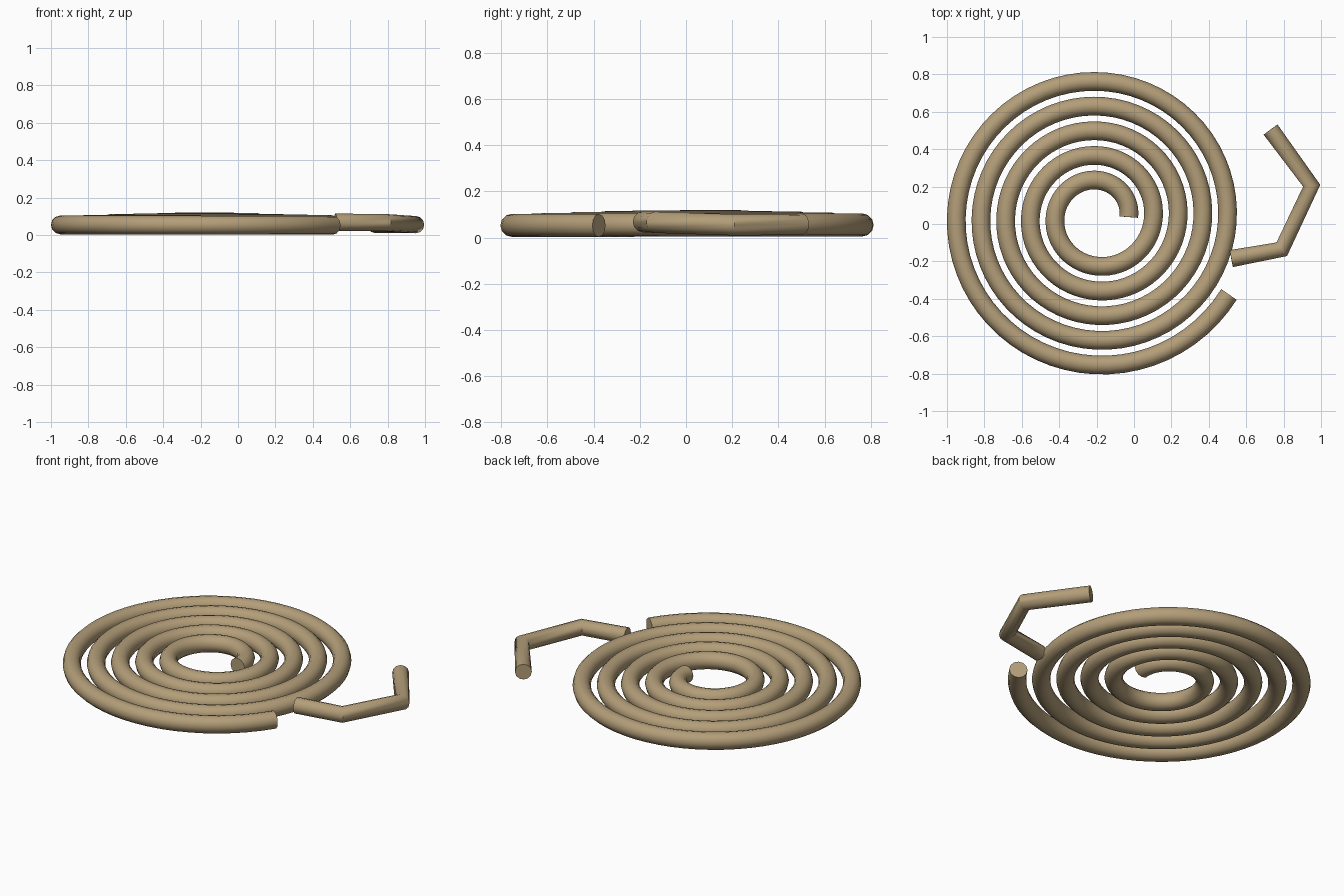
import bpy
import math
from mathutils import Vector

cube = bpy.data.objects.get("Cube")
if cube:
    bpy.data.objects.remove(cube, do_unlink=True)

# Tan pressed-powder material
tan = bpy.data.materials.new("tan")
tan.use_nodes = True
colour = (0.45, 0.34, 0.19, 1)
tan.diffuse_color = colour
tan.node_tree.nodes["Principled BSDF"].inputs["Base Color"].default_value = colour


def tube(name, points, radius):
    """Capped round tube swept along a list of points."""
    curve = bpy.data.curves.new(name, "CURVE")
    curve.dimensions = "3D"
    curve.twist_mode = "Z_UP"
    curve.bevel_depth = radius
    curve.bevel_resolution = 4
    curve.use_fill_caps = True
    spline = curve.splines.new("POLY")
    spline.points.add(len(points) - 1)
    for p, co in zip(spline.points, points):
        p.co = (*co, 1)
    obj = bpy.data.objects.new(name, curve)
    bpy.context.collection.objects.link(obj)
    bpy.ops.object.select_all(action="DESELECT")
    obj.select_set(True)
    bpy.context.view_layer.objects.active = obj
    bpy.ops.object.convert(target="MESH")
    obj = bpy.context.object
    obj.name = name
    obj.data.materials.clear()
    obj.data.materials.append(tan)
    bpy.ops.object.shade_smooth_by_angle(angle=math.radians(50))
    return obj


# Spiral coil, its middle sitting slightly higher than its rim
CENTRE = Vector((-0.192, 0.037, 0))
TURNS, PITCH, INNER = 4.915, 0.132, 0.164
STEPS = 320
path = []
for i in range(STEPS + 1):
    t = i / STEPS
    angle = t * TURNS * math.tau
    r = INNER + PITCH * TURNS * t
    path.append(CENTRE + Vector((r * math.cos(angle), r * math.sin(angle), 0.07 - 0.018 * t)))
tube("spiral_coil", path, 0.05)

# Bent stand touching the outer turn
tube("bent_stand", [(0.52, -0.185, 0.068), (0.79, -0.135, 0.066),
                    (0.95, 0.205, 0.055), (0.73, 0.505, 0.057)], 0.046)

* * * *

Look for the line with "angle = t * TURNS * math.tau" in the listing above. Print it and each later line exactly, ending with the last line.

    angle = t * TURNS * math.tau
    r = INNER + PITCH * TURNS * t
    path.append(CENTRE + Vector((r * math.cos(angle), r * math.sin(angle), 0.07 - 0.018 * t)))
tube("spiral_coil", path, 0.05)

# Bent stand touching the outer turn
tube("bent_stand", [(0.52, -0.185, 0.068), (0.79, -0.135, 0.066),
                    (0.95, 0.205, 0.055), (0.73, 0.505, 0.057)], 0.046)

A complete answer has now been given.